Review – River City: Knights of Justice

The Japanese developer Arc System Works is a case of bipolarity which should be studied by specialists. On one hand, they constantly outdo themselves with fantastic and incredibly well-polished fighting games such as the Blazblue and Guilty Gear series, as well as the upcoming Dragon Ball FighterZ. On the other hand, for some reason, they insist on constantly shoving out forgettable shovelware, such as the disappointing Double Dragon IV or tons upon tons of budget titles for the Nintendo Switch, including a cheap Othello game and a card game featuring sheep (I’ll review those bad boys someday). Their newest title for the 3DS, and the newest title on the River City (or Kunio, for all you purists out there) franchise, River City: Knights of Justice, isn’t exactly a completely underwhelming piece of shovelware, but it definitely doesn’t reach the same level of quality as the rest of Arc’s catalog.

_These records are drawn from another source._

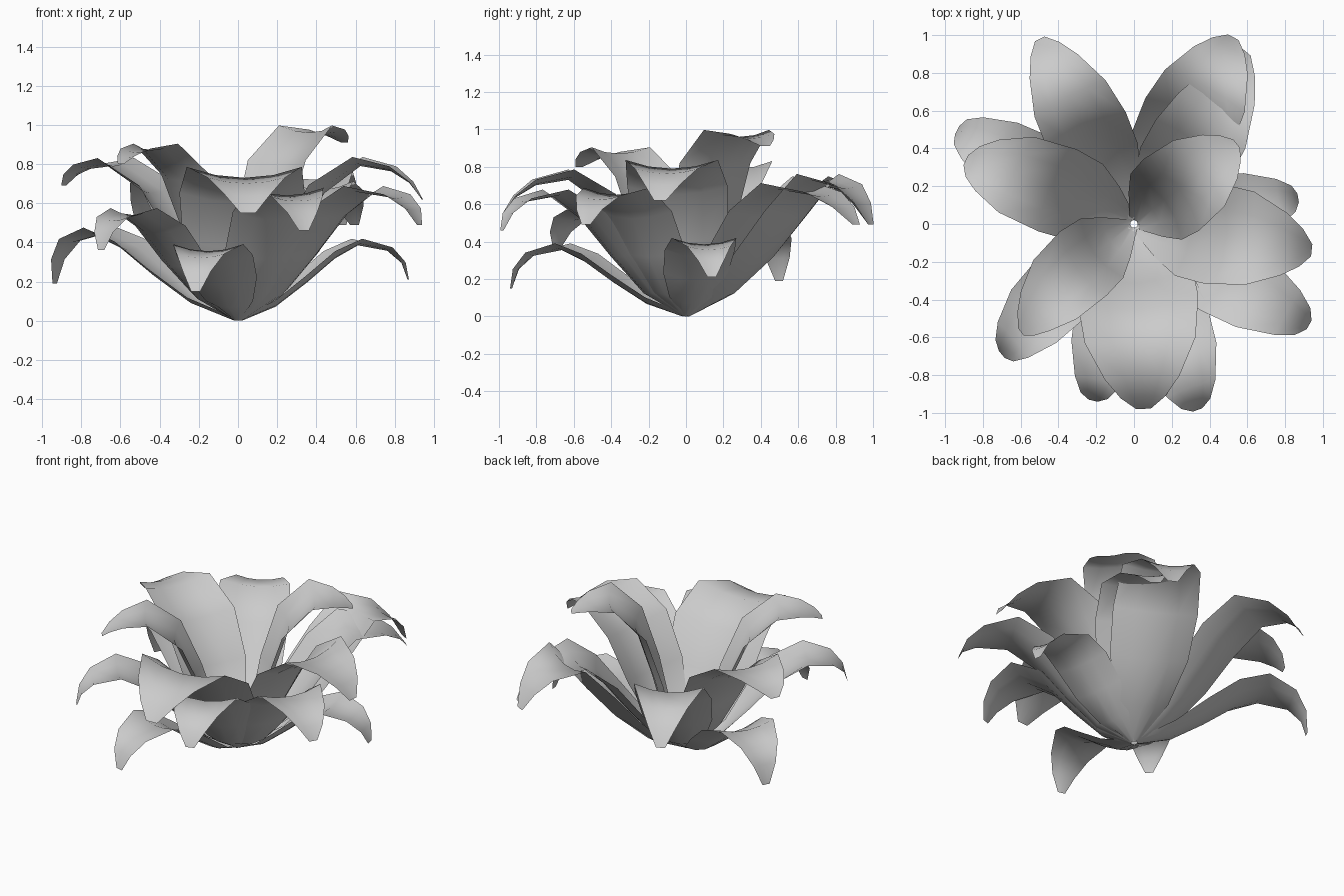
import bpy, bmesh, math
from mathutils import Vector

cube = bpy.data.objects.get("Cube")
if cube:
    bpy.data.objects.remove(cube, do_unlink=True)

mat = bpy.data.materials.new("petal_grey")
mat.use_nodes = True
colour = (0.6, 0.6, 0.6, 1)
mat.diffuse_color = colour
mat.node_tree.nodes["Principled BSDF"].inputs["Base Color"].default_value = colour

WIDTHS = [0.15, 0.62, 0.92, 1.0, 0.92, 0.62, 0.37, 0.12]
CUPS = [0.1, 0.2, 0.25, 0.25, 0.18, 0.1, 0.04, 0.0]
COLUMNS = [-1, -0.5, 0, 0.5, 1]


def spine(reach, tip_z, crest, crest_z, hang, lean):
    """Side profile: rises from the heart to a crest, then droops to the tip."""
    top = crest_z - 0.03
    steep = 0.78 - 0.6 * (crest_z - 0.4) + lean
    a, b = Vector((0.02, 0)), Vector((0.42 * crest, 0.1 * top))
    c, d = Vector((steep * crest, (0.92 - lean) * top)), Vector((crest, top))
    points = []
    for i in range(5):
        t = i / 4
        s = 1 - t
        points.append(a * s**3 + b * 3 * s * s * t + c * 3 * s * t * t + d * t**3)
    bend, tip = Vector((crest + hang * (reach - crest), top)), Vector((reach, tip_z))
    for t in (0.4, 0.72, 1):
        s = 1 - t
        points.append(d * s * s + bend * 2 * s * t + tip * t * t)
    return points


def petal(name, angle, reach, tip_z, crest, crest_z, half, sway=0, hang=0.7, lean=0):
    """Cupped petal pointing along an azimuth, with an optional sideways sway."""
    line = spine(reach, tip_z, crest, crest_z, hang, lean)
    az = math.radians(angle)
    out = Vector((math.cos(az), math.sin(az), 0))
    side = Vector((-out.y, out.x, 0))
    bm = bmesh.new()
    rows = []
    for i, p in enumerate(line):
        run = line[min(i + 1, len(line) - 1)] - line[max(i - 1, 0)]
        normal = Vector((-run.y, run.x)).normalized()
        drift = sway * (p.x / reach) ** 3
        row = []
        for u in COLUMNS:
            q = p + normal * CUPS[i] * half * u * u
            co = out * q.x + side * (u * half * WIDTHS[i] + drift)
            row.append(bm.verts.new((co.x, co.y, max(q.y, 0))))
        rows.append(row)
    for low, high in zip(rows, rows[1:]):
        for j in range(len(COLUMNS) - 1):
            bm.faces.new((low[j], high[j], high[j + 1], low[j + 1])).smooth = True
    bmesh.ops.recalc_face_normals(bm, faces=bm.faces)
    # inner side of the petal counts as the front
    if sum(f.normal.z for f in bm.faces) < 0:
        bmesh.ops.reverse_faces(bm, faces=bm.faces)
    mesh = bpy.data.meshes.new(name)
    bm.to_mesh(mesh)
    bm.free()
    mesh.materials.append(mat)
    bpy.context.collection.objects.link(bpy.data.objects.new(name, mesh))


# Inner tall petals
petal("inner_back_petal", 38, 0.69, 0.91, 0.46, 0.99, 0.24)
petal("inner_front_petal", 216, 0.82, 0.8, 0.56, 0.9, 0.21, 0.11)

# Upper ring
petal("upper_right_petal", 155, 0.95, 0.69, 0.69, 0.82, 0.24, 0.07, 0.8)
petal("upper_left_petal", -6, 0.95, 0.62, 0.63, 0.82, 0.27, -0.04)
petal("upper_front_petal", 273, 0.98, 0.55, 0.63, 0.76, 0.32)
petal("upper_back_right_petal", 117, 1.1, 0.5, 0.76, 0.74, 0.23, lean=0.12)
petal("upper_back_left_petal", 62, 1.12, 0.49, 0.82, 0.75, 0.26, lean=0.22)

# Middle ring
petal("middle_back_petal", 50, 1.08, 0.49, 0.7, 0.7, 0.25, 0.13, lean=0.1)
petal("middle_right_petal", 220, 0.98, 0.36, 0.73, 0.57, 0.2, 0.08, 0.9)
petal("middle_front_petal", -70, 1.04, 0.46, 0.75, 0.67, 0.22, -0.02, 0.85, 0.05)
petal("middle_left_petal", -30, 1.07, 0.49, 0.75, 0.68, 0.22, 0, 0.85, 0.05)

# Low outer ring
petal("low_right_petal", 152, 1.06, 0.19, 0.8, 0.47, 0.2, 0, 0.95)
petal("low_front_petal", 257, 0.96, 0.15, 0.68, 0.385, 0.2, 0, 0.9)
petal("low_left_petal", 9, 0.88, 0.21, 0.62, 0.415, 0.19, 0, 0.9)
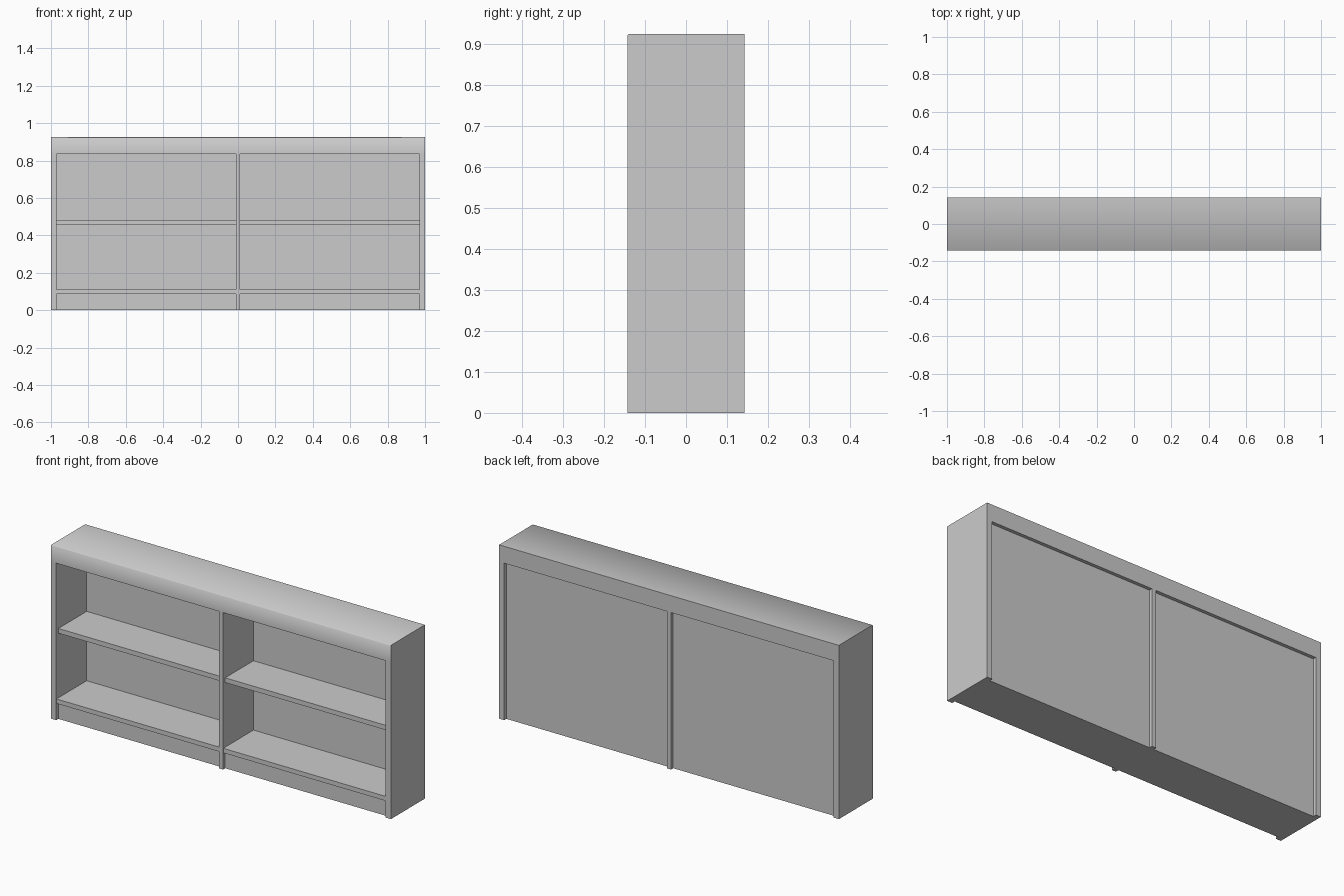
import bpy
import bmesh
import math

cube = bpy.data.objects.get("Cube")
if cube:
    bpy.data.objects.remove(cube, do_unlink=True)

# Overall sizes
FRONT, BACK = -0.143, 0.143
TOP, HEADER = 0.925, 0.835
SIDE = 0.97          # inner face of the side panels
DIVIDER = 0.012      # half thickness of the middle upright
PANEL = 0.113        # inner face of the back panels
RECESS = 0.018

grey = bpy.data.materials.new("plain_grey")
grey.use_nodes = True
colour = (0.6, 0.6, 0.6, 1)
grey.diffuse_color = colour
grey.node_tree.nodes["Principled BSDF"].inputs["Base Color"].default_value = colour


def box(name, x, y, z, round_front=False):
    """Box between the given (low, high) limits on each axis."""
    bm = bmesh.new()
    bmesh.ops.create_cube(bm, size=1)
    for v in bm.verts:
        v.co = [lim[c > 0] for lim, c in zip((x, y, z), v.co)]
    if round_front:
        edges = [e for e in bm.edges
                 if all(v.co.y == y[0] or abs(v.co.y - y[0]) < 1e-5 for v in e.verts)
                 and all(abs(v.co.z - z[1]) < 1e-5 for v in e.verts)]
        bmesh.ops.bevel(bm, geom=edges, offset=0.003, segments=1, affect='EDGES')
    mesh = bpy.data.meshes.new(name)
    bm.to_mesh(mesh)
    bm.free()
    mesh.materials.append(grey)
    obj = bpy.data.objects.new(name, mesh)
    bpy.context.collection.objects.link(obj)
    return obj


# Thick top with a softened front edge
header = box("top_header", (-1, 1), (FRONT, BACK), (HEADER, TOP), round_front=True)
bpy.ops.object.select_all(action='DESELECT')
header.select_set(True)
bpy.context.view_layer.objects.active = header
bpy.ops.object.shade_smooth_by_angle(angle=math.radians(50))

# Uprights
box("right_side_panel", (-1, -SIDE), (FRONT, BACK), (0, HEADER))
box("left_side_panel", (SIDE, 1), (FRONT, BACK), (0, HEADER))
box("middle_divider", (-DIVIDER, DIVIDER), (FRONT, BACK), (0, HEADER))

# Fittings of each bay
for side, x in (("right", (-SIDE, -DIVIDER)), ("left", (DIVIDER, SIDE))):
    box(side + "_back_panel", x, (PANEL, BACK - RECESS), (0, HEADER))
    box(side + "_plinth", x, (FRONT + RECESS, PANEL), (0, 0.088))
    box(side + "_bottom_shelf", x, (FRONT + 0.002, PANEL), (0.088, 0.112))
    box(side + "_middle_shelf", x, (FRONT + RECESS, PANEL), (0.456, 0.481))
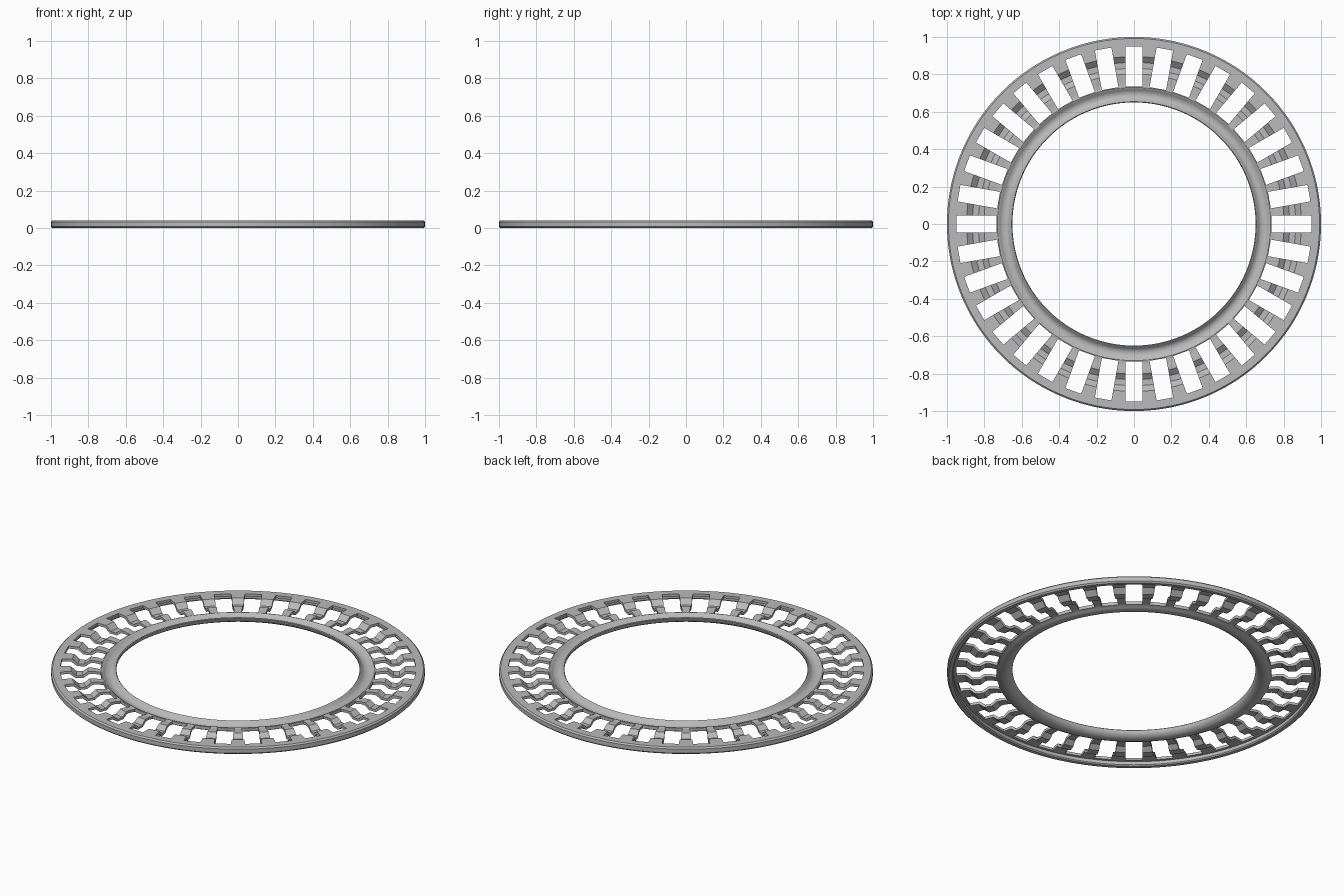
import bpy, bmesh, math
from mathutils import Matrix, Vector

cube = bpy.data.objects.get("Cube")
if cube:
    bpy.data.objects.remove(cube, do_unlink=True)

WINDOWS = 36
SEGMENTS = WINDOWS * 8

steel = bpy.data.materials.new("grey steel")
steel.use_nodes = True
steel.diffuse_color = (0.49, 0.49, 0.49, 1)
steel.node_tree.nodes["Principled BSDF"].inputs["Base Color"].default_value = (0.49, 0.49, 0.49, 1)


def new_object(name, bm):
    mesh = bpy.data.meshes.new(name)
    bmesh.ops.recalc_face_normals(bm, faces=bm.faces[:])
    bm.to_mesh(mesh)
    bm.free()
    mesh.materials.append(steel)
    obj = bpy.data.objects.new(name, mesh)
    bpy.context.collection.objects.link(obj)
    return obj


def lathe(name, profile):
    """Turn a closed (radius, height) outline around the z axis."""
    bm = bmesh.new()
    rings = []
    for i in range(SEGMENTS):
        a = math.tau * i / SEGMENTS
        rings.append([bm.verts.new((r * math.cos(a), r * math.sin(a), z)) for r, z in profile])
    n = len(profile)
    for i in range(SEGMENTS):
        one, two = rings[i], rings[(i + 1) % SEGMENTS]
        for j in range(n):
            k = (j + 1) % n
            bm.faces.new((one[j], two[j], two[k], one[k]))
    return new_object(name, bm)


# Pressed sheet section: dished inner ring, wavy spokes, flat rim, turned-down outer lip
upper = [(0.650, 0.036), (0.654, 0.040), (0.660, 0.036), (0.667, 0.026), (0.677, 0.019),
         (0.690, 0.016), (0.703, 0.018), (0.714, 0.023), (0.722, 0.031), (0.730, 0.034),
         (0.745, 0.030), (0.773, 0.036), (0.802, 0.036), (0.832, 0.013), (0.864, 0.013),
         (0.895, 0.040), (0.992, 0.040), (1.0, 0.032)]
lower = [(1.0, 0.008), (0.992, 0.0), (0.972, 0.0), (0.966, 0.006), (0.966, 0.025),
         (0.901, 0.025), (0.870, 0.0), (0.826, 0.0), (0.797, 0.021), (0.770, 0.021), (0.745, 0.015),
         (0.732, 0.014), (0.720, 0.006), (0.706, 0.001), (0.690, 0.0), (0.674, 0.004), (0.660, 0.014),
         (0.653, 0.024)]
cage = lathe("bearing_cage", upper + lower)

# Straight-sided windows cut between the spokes
bm = bmesh.new()
for i in range(WINDOWS):
    place = (Matrix.Rotation(math.tau * i / WINDOWS, 4, 'Z')
             @ Matrix.Translation(Vector((0.8425, 0, 0.02)))
             @ Matrix.Diagonal((0.215, 0.09, 0.2, 1)))
    bmesh.ops.create_cube(bm, size=1, matrix=place)
cutter = new_object("window_cutter", bm)
cutter.hide_render = True

cut = cage.modifiers.new("windows", 'BOOLEAN')
cut.operation = 'DIFFERENCE'
cut.solver = 'EXACT'
cut.object = cutter

# Apply the cut and shade
for obj in bpy.context.selected_objects:
    obj.select_set(False)
cage.select_set(True)
bpy.context.view_layer.objects.active = cage
bpy.ops.object.modifier_apply(modifier=cut.name)
bpy.data.objects.remove(cutter, do_unlink=True)
bpy.ops.object.shade_smooth_by_angle(angle=math.radians(30))
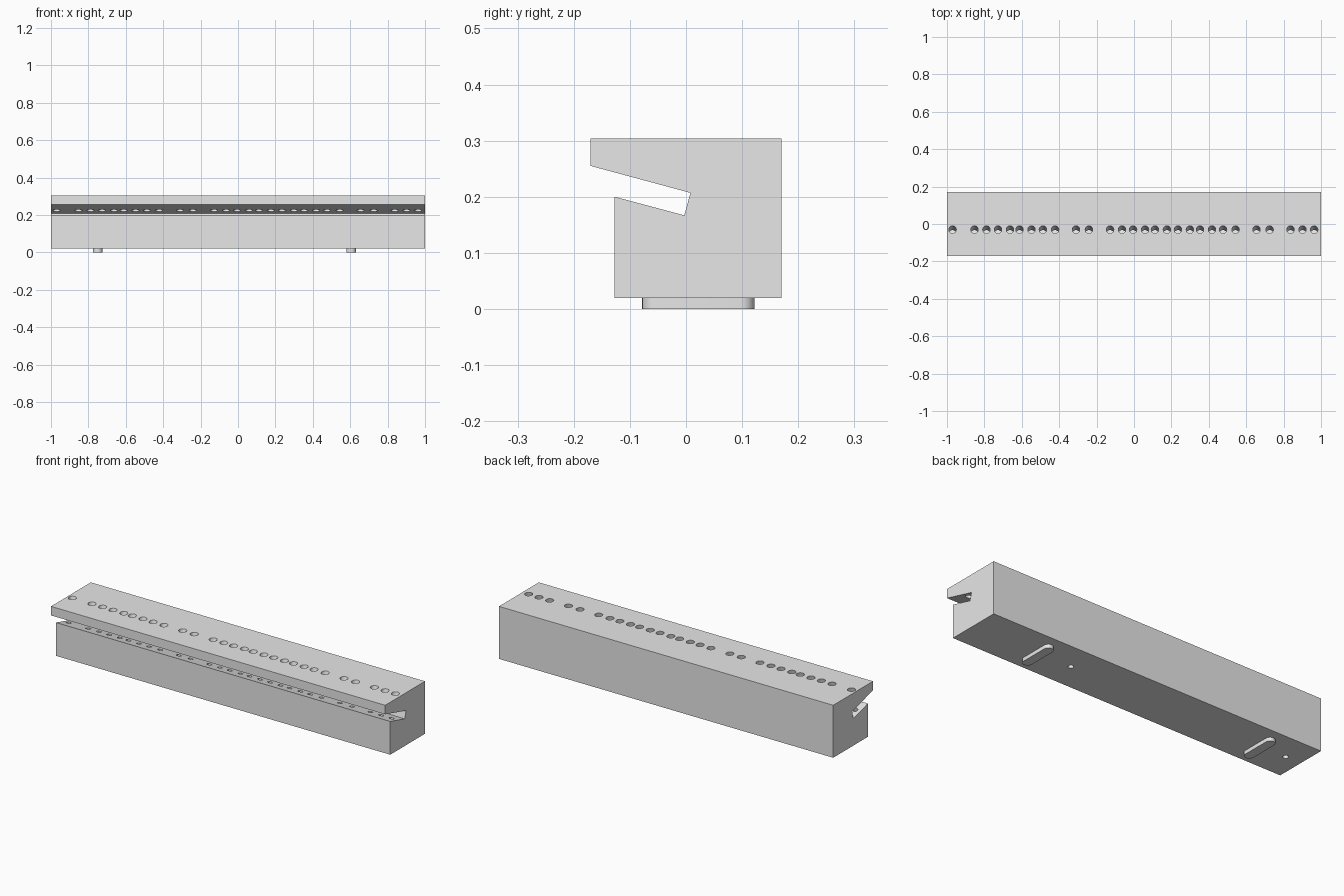
import bpy, bmesh, math
from mathutils import Matrix, Vector

if "Cube" in bpy.data.objects:
    bpy.data.objects.remove(bpy.data.objects["Cube"])

grey = bpy.data.materials.new("light grey")
grey.diffuse_color = (0.8, 0.8, 0.8, 1)
grey.use_nodes = True
grey.node_tree.nodes["Principled BSDF"].inputs["Base Color"].default_value = grey.diffuse_color


def new_object(name, bm):
    bmesh.ops.recalc_face_normals(bm, faces=bm.faces)
    mesh = bpy.data.meshes.new(name)
    bm.to_mesh(mesh)
    bm.free()
    mesh.materials.append(grey)
    obj = bpy.data.objects.new(name, mesh)
    bpy.context.collection.objects.link(obj)
    return obj


def extrude_outline(name, points, offset):
    bm = bmesh.new()
    face = bm.faces.new([bm.verts.new(p) for p in points])
    ext = bmesh.ops.extrude_face_region(bm, geom=[face])
    moved = [v for v in ext["geom"] if isinstance(v, bmesh.types.BMVert)]
    bmesh.ops.translate(bm, verts=moved, vec=offset)
    return new_object(name, bm)


def cut_holes(target, centres, radius, depth, tilt):
    """Cut a row of round holes, each centred on its middle point."""
    bm = bmesh.new()
    for c in centres:
        bmesh.ops.create_cone(bm, cap_ends=True, segments=24, radius1=radius,
                              radius2=radius, depth=depth,
                              matrix=Matrix.Translation(c) @ Matrix.Rotation(-tilt, 4, 'X'))
    cutter = new_object("hole_cutter", bm)
    cutter.hide_render = True
    mod = target.modifiers.new("holes", 'BOOLEAN')
    mod.operation = 'DIFFERENCE'
    mod.solver = 'EXACT'
    mod.object = cutter
    bpy.context.view_layer.objects.active = target
    bpy.ops.object.modifier_apply(modifier=mod.name)
    bpy.data.objects.remove(cutter)


# Long bar with a slanted slot along its front
profile = [(-0.127, 0.02), (0.17, 0.02), (0.17, 0.304), (-0.17, 0.304),
           (-0.17, 0.255), (0.008, 0.207), (-0.003, 0.167), (-0.127, 0.2)]
bar = extrude_outline("slotted_bar", [(-1, y, z) for y, z in profile], (2, 0, 0))

# Row of tilted holes: wide through the upper jaw, narrow and blind in the lower jaw
hole_x = [-0.97, -0.853, -0.789, -0.727, -0.663, -0.612, -0.548, -0.487, -0.422,
          -0.31, -0.241, -0.128, -0.064, -0.005, 0.059, 0.112, 0.176, 0.235,
          0.299, 0.353, 0.417, 0.476, 0.543, 0.655, 0.725, 0.837, 0.901, 0.963]
tilt = math.radians(15)
axis = Vector((0, math.sin(tilt), math.cos(tilt)))


def row(t):
    return [Vector((x, -0.03, 0.304)) - axis * t for x in hole_x]


cut_holes(bar, row(0.0375), 0.02, 0.135, tilt)
cut_holes(bar, row(0.14), 0.013, 0.06, tilt)

# Two blind mounting holes underneath
cut_holes(bar, [Vector((x, 0.022, 0.05)) for x in (-0.908, 0.405)], 0.014, 0.12, 0)

# Round-ended locating keys underneath
for i, x in enumerate((-0.75, 0.605)):
    r, half = 0.025, 0.1
    pts = []
    for k in range(26):
        a = math.pi * (k if k < 13 else k - 1) / 12
        y = 0.022 + (half - r) * (1 if k < 13 else -1)
        pts.append((x + r * math.cos(a), y + r * math.sin(a), 0))
    extrude_outline(f"locating_key_{i + 1}", pts, (0, 0, 0.02))

# Smooth hole walls, sharp edges elsewhere
bpy.ops.object.select_all(action='DESELECT')
for obj in bpy.context.scene.objects:
    obj.select_set(True)
bpy.context.view_layer.objects.active = bar
bpy.ops.object.shade_smooth_by_angle(angle=math.radians(30))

Knights of Justice might look like a JRPG, might sound like a JRPG and might be marketed as a JRPG hybrid of sorts, but it’s just yet another beat-em-up from the Kunio series. Take out the silly medieval clothing or the HP bar on the top of the screen and you’ll realize the game has actually less new features than it seems, even though its presentation is actually very charming.


Dat PS1 JRPG look.

I’ll start with some positives: the game does indeed look very interesting. The nice mixture of polygonal environmental graphics with 2D characters and assets, with the addition of the retro medieval coat of paint, is indeed a sight for sore eyes. Knights of Justice nails in its visual presentation, doing its best in order to emulate the feel of the Super Nintendo-era JRPGs, even though it’s not one. The addition of new enemies, like zombies, knights, ghosts, and dragons is also splendid, given how everyone in the River City series looks like each other. Finally, some in-game songs are quite pleasant. Those are all the positives I could find.


Sadly, the amount of negatives is quite staggering. First of all, there are issues in the visual and sound departments, the ones I’ve just praised. While the game indeed looks very charming, its animations are still 8-bit. Therefore they look pretty choppy in a polygonal world. The sound effects are also pretty outdated and generic, oozing a “budget game” feel all over Knights of Justice‘s sound department.


The dragon is probably the best new enemy in the game.

The biggest problem with the game, however, is in its gameplay department. Sure, River City games feature incredibly simple controls and combat mechanics, with just one punch, one kick and one jump button. As simple as it is, it’s still very flawed. For starters, your character moves at a snail’s pace, and so do your attacks, given the sluggish character animations. The hit detection is quite wonky as well. The initial button setup is horrendous, mapping Y as the jump button for instance (though that can easily be fixed by making a quick visit to the options menu). Saving is limited solely to the overworld, with no previous indication of it in-game.

And finally, the biggest flaw in the gameplay department is its touchscreen utilization, or better yet, its lack thereof. The bottom screen of the 3DS constantly shows a short inventory of 10 items you’ve previously shortlisted, such as recovery items and weapons. You can’t access this menu through touch controls, however, even though the menu is designed to do so. In order to access the item you want, you need to constantly mash the L button until it highlights said item. I cannot stress how infuriating this “addition” is to the already cumbersome combat, and it makes fighting enemies way more complicated than it should be.


Oh, the humor…

The game’s story mode isn’t well polished, either. The biggest issue with it isn’t even its dull plot. Its biggest flaw is in how repetitive and uninspired its (literally) hundreds of sidequests are. They are mostly summarized in either being a quick fight scene against as many enemies the screen can fit at any single time or excruciatingly boring fetch quests, in a beat-em-up. That’s yet another problem with Knights of Justice: it thinks it’s more than just a beat-em-up, adding tons of JRPG elements which don’t fit at all in a brawler. Instead of making the game feel unique, those extra elements don’t add much quality to the overall package, making the game feel like it’s facing an identity crisis instead.

River City: Knights of Justice has lots of charm, indeed, but charm alone doesn’t make this game a good one. Its gameplay is overall boring, and it has an excessive amount of flaws, which is one heck of a sin for a beat-em-up game. Fans of the Kunio series of games might find a bit of enjoyment with this title, but the rest out there won’t be impressed at all by what Knights of Justice offers. While it’s nice to see the 3DS getting games even after the release of the Switch, this title isn’t something worth bragging about.